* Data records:
....

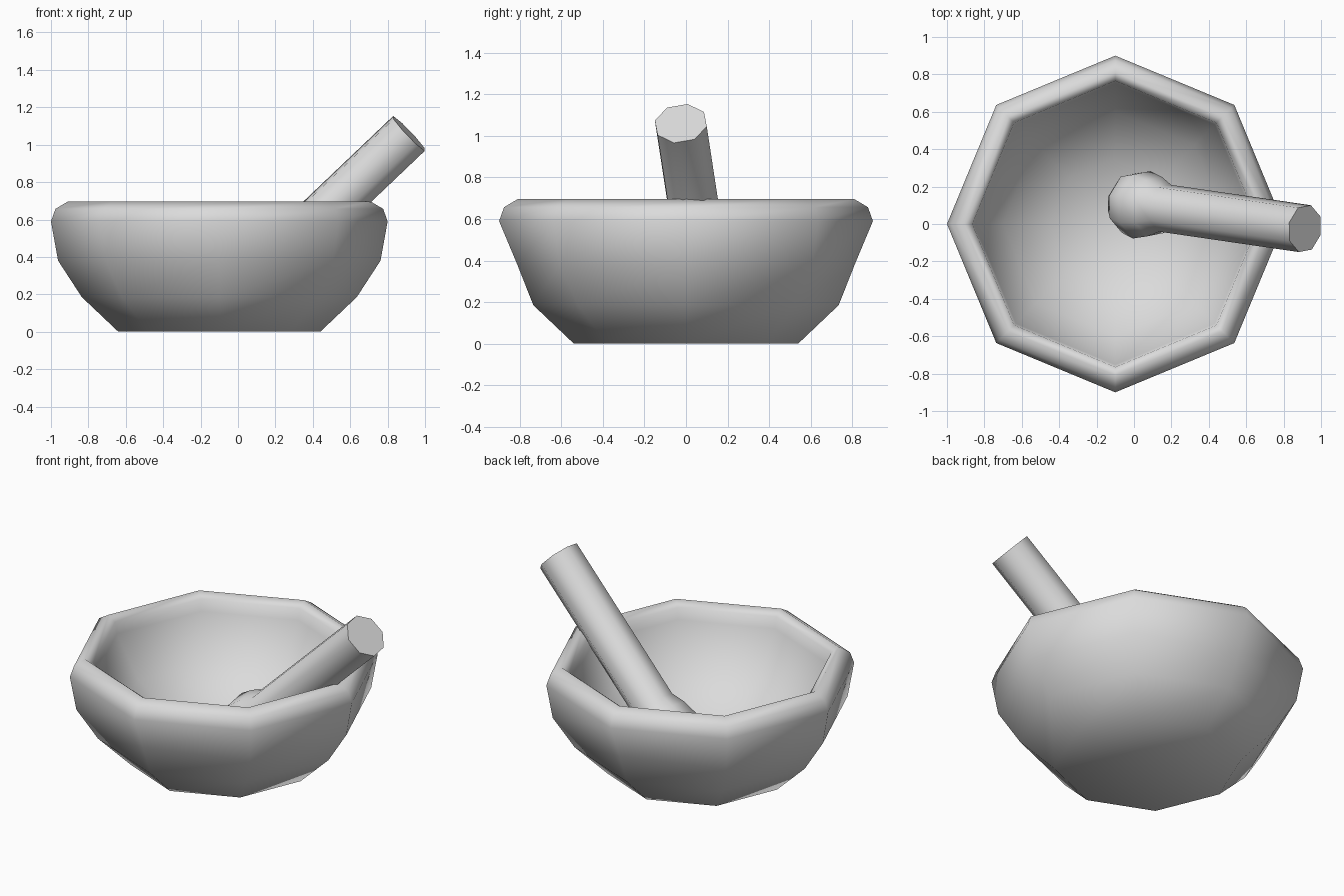
import bpy, math
from mathutils import Vector, Quaternion

SIDES = 8

if "Cube" in bpy.data.objects:
    bpy.data.objects.remove(bpy.data.objects["Cube"])

stone = bpy.data.materials.new("light_grey_stone")
stone.use_nodes = True
grey = (0.71, 0.71, 0.71, 1)
stone.diffuse_color = grey
stone.node_tree.nodes["Principled BSDF"].inputs["Base Color"].default_value = grey


def add_object(name, verts, faces):
    mesh = bpy.data.meshes.new(name)
    mesh.from_pydata(verts, [], faces)
    mesh.materials.append(stone)
    obj = bpy.data.objects.new(name, mesh)
    bpy.context.collection.objects.link(obj)
    return obj


def lathe(name, profile):
    """Revolve (radius, height, side_scale) points; zero radius makes a pole."""
    verts, faces, rings = [], [], []
    for r, z, side in profile:
        start = len(verts)
        if r == 0:
            verts.append((0, 0, z))
            rings.append([start] * SIDES)
            continue
        for k in range(SIDES):
            a = math.tau * k / SIDES
            s = r * (side if k % 4 == 2 else 1)
            verts.append((s * math.cos(a), s * math.sin(a), z))
        rings.append(list(range(start, start + SIDES)))
    for lo, hi in zip(rings, rings[1:]):
        for k in range(SIDES):
            n = (k + 1) % SIDES
            faces.append(list(dict.fromkeys((lo[k], lo[n], hi[n], hi[k]))))
    obj = add_object(name, verts, faces)
    obj.data.shade_smooth()
    return obj


# Bowl: outside from the base up, over the rounded rim, down the round hollow
bowl = lathe("mortar_bowl", [
    (0, 0, 1), (0.54, 0, 1), (0.735, 0.185, 1), (0.862, 0.38, 0.942),
    (0.9, 0.59, 1), (0.876, 0.657, 1), (0.81, 0.696, 1), (0.765, 0.662, 1),
    (0.752, 0.59, 1), (0.6, 0.34, 1), (0.35, 0.165, 1), (0, 0.1, 1)])
bowl.location.x = -0.1

# Pestle: rounded head, narrow neck and straight handle, leaning on the rim
head, tip = Vector((0.037, 0.103, 0.225)), Vector((0.914, -0.025, 1.06))
axis = tip - head
length = axis.length
pestle = lathe("pestle", [(r, z, 1) for r, z in [
    (0, -0.18), (0.1, -0.155), (0.165, -0.085), (0.187, 0.005),
    (0.165, 0.1), (0.13, 0.18), (0.13, length)]])

# Flat end of the handle
end = add_object("pestle_end", [
    (0.13 * math.cos(math.tau * k / SIDES),
     0.13 * math.sin(math.tau * k / SIDES), length)
    for k in range(SIDES)], [list(range(SIDES))])

# Lean both pestle parts together
lean = axis.to_track_quat("Z", "Y") @ Quaternion((0, 0, 1), math.radians(-9))
for part in (pestle, end):
    part.location = head
    part.rotation_euler = lean.to_euler()
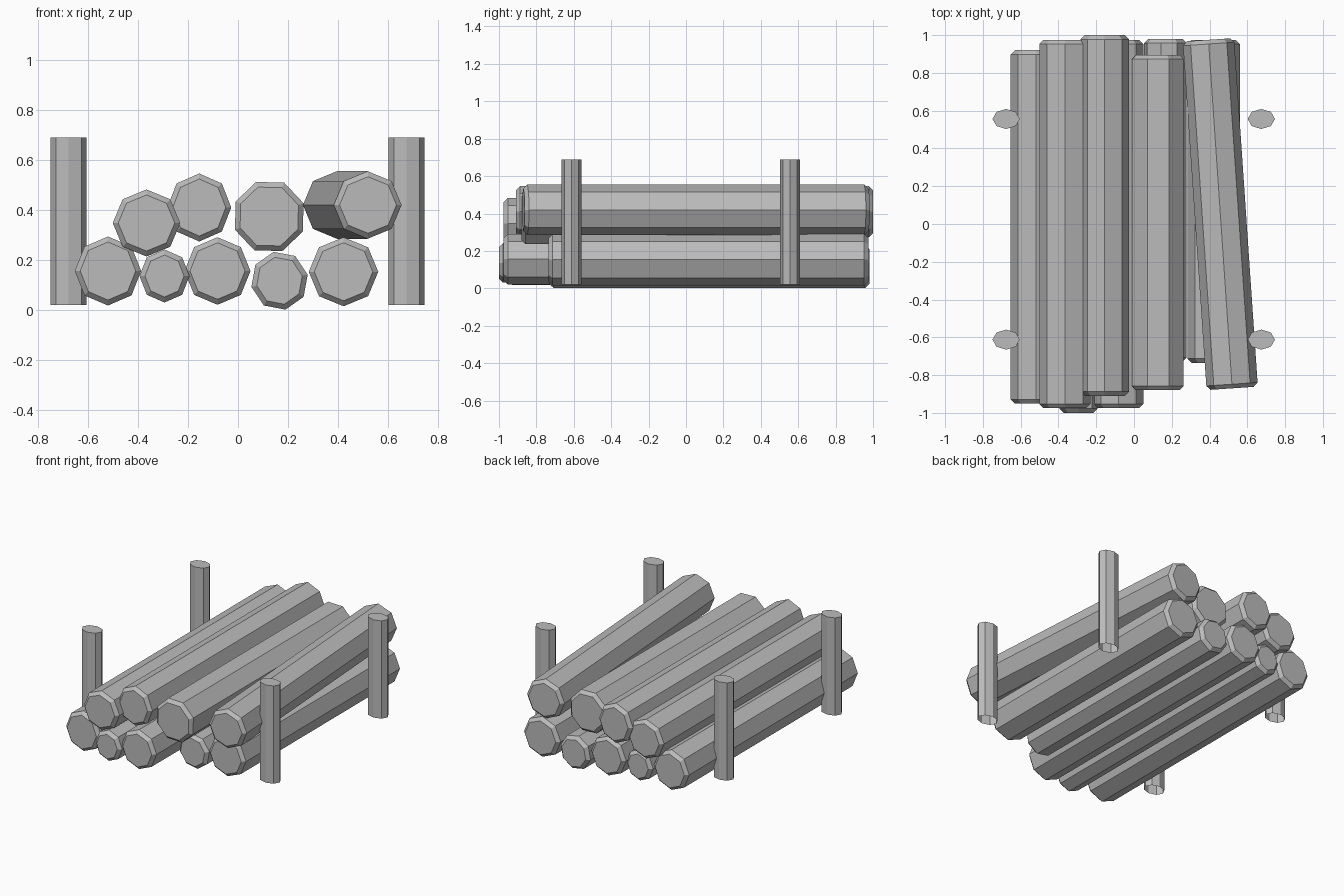
import bpy, bmesh, math
from mathutils import Vector

cube = bpy.data.objects.get("Cube")
if cube:
    bpy.data.objects.remove(cube, do_unlink=True)

SIDES = 8
CHAMFER = 0.022

grey = bpy.data.materials.new("plain_grey")
grey.use_nodes = True
colour = (0.5, 0.5, 0.5, 1)
grey.diffuse_color = colour
grey.node_tree.nodes["Principled BSDF"].inputs["Base Color"].default_value = colour


def prism(name, stations, rx, ry, turn=0, cap_start=True):
    """Eight-sided bar along local z; stations are (height, inset) pairs."""
    bm = bmesh.new()
    rings = []
    for height, inset in stations:
        ring = []
        for i in range(SIDES):
            a = math.radians(turn) + math.tau * i / SIDES
            ring.append(bm.verts.new(((rx - inset) * math.cos(a),
                                      (ry - inset) * math.sin(a), height)))
        rings.append(ring)
    for low, high in zip(rings, rings[1:]):
        for i in range(SIDES):
            j = (i + 1) % SIDES
            bm.faces.new((low[i], low[j], high[j], high[i]))
    bm.faces.new(rings[-1])
    if cap_start:
        bm.faces.new(rings[0][::-1])
    mesh = bpy.data.meshes.new(name)
    bm.to_mesh(mesh)
    bm.free()
    mesh.materials.append(grey)
    obj = bpy.data.objects.new(name, mesh)
    bpy.context.collection.objects.link(obj)
    return obj


def log(name, x, z, front, back, rx, rz, turn=0, back_x=None):
    """Chamfered log lying along y, optionally skewed towards back_x."""
    start = Vector((x, front, z))
    end = Vector((x if back_x is None else back_x, back, z))
    axis = end - start
    half = axis.length / 2
    stations = [(-half, CHAMFER), (CHAMFER - half, 0), (half - CHAMFER, 0), (half, CHAMFER)]
    obj = prism(name, stations, rx, rz, -turn)
    obj.location = (start + end) / 2
    obj.rotation_euler = (-math.pi / 2, 0, math.atan2(-axis.x, axis.y))


# Bottom row of logs
log("bottom_log_1", -0.52, 0.156, -0.95, 0.92, 0.133, 0.138)
log("bottom_log_2", -0.294, 0.136, -1.0, 0.94, 0.1, 0.106)
log("bottom_log_3", -0.082, 0.156, -0.975, 0.975, 0.132, 0.135)
log("bottom_log_4", 0.166, 0.117, -0.73, 0.98, 0.115, 0.118, 12)
log("bottom_log_5", 0.422, 0.153, -0.735, 0.975, 0.139, 0.138)

# Top row of logs, the last one lying askew
log("top_log_1", -0.366, 0.348, -0.975, 0.975, 0.135, 0.134)
log("top_log_2", -0.155, 0.41, -0.91, 1.0, 0.128, 0.136)
log("top_log_3", 0.125, 0.374, -0.88, 0.895, 0.147, 0.148, 21)
log("top_log_4", 0.52, 0.42, -0.87, 0.975, 0.136, 0.135, 0, 0.394)

# Four upright posts, open underneath
for side, x in (("right", -0.677), ("left", 0.674)):
    for end, y in (("front", -0.612), ("back", 0.556)):
        post = prism(f"{end}_{side}_post", [(0.02, 0), (0.69, 0)],
                     0.072, 0.053, 0, cap_start=False)
        post.location = (x, y, 0)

....

* TASK INSTRUCTIONS: Using the records above, set down exactly the lines from the one with "a = math.tau * k / SIDES" through the one with "# Pestle: rounded", inclusive, and nothing more.

* SOLUTION FOR THIS TASK:
            a = math.tau * k / SIDES
            s = r * (side if k % 4 == 2 else 1)
            verts.append((s * math.cos(a), s * math.sin(a), z))
        rings.append(list(range(start, start + SIDES)))
    for lo, hi in zip(rings, rings[1:]):
        for k in range(SIDES):
            n = (k + 1) % SIDES
            faces.append(list(dict.fromkeys((lo[k], lo[n], hi[n], hi[k]))))
    obj = add_object(name, verts, faces)
    obj.data.shade_smooth()
    return obj


# Bowl: outside from the base up, over the rounded rim, down the round hollow
bowl = lathe("mortar_bowl", [
    (0, 0, 1), (0.54, 0, 1), (0.735, 0.185, 1), (0.862, 0.38, 0.942),
    (0.9, 0.59, 1), (0.876, 0.657, 1), (0.81, 0.696, 1), (0.765, 0.662, 1),
    (0.752, 0.59, 1), (0.6, 0.34, 1), (0.35, 0.165, 1), (0, 0.1, 1)])
bowl.location.x = -0.1

# Pestle: rounded head, narrow neck and straight handle, leaning on the rim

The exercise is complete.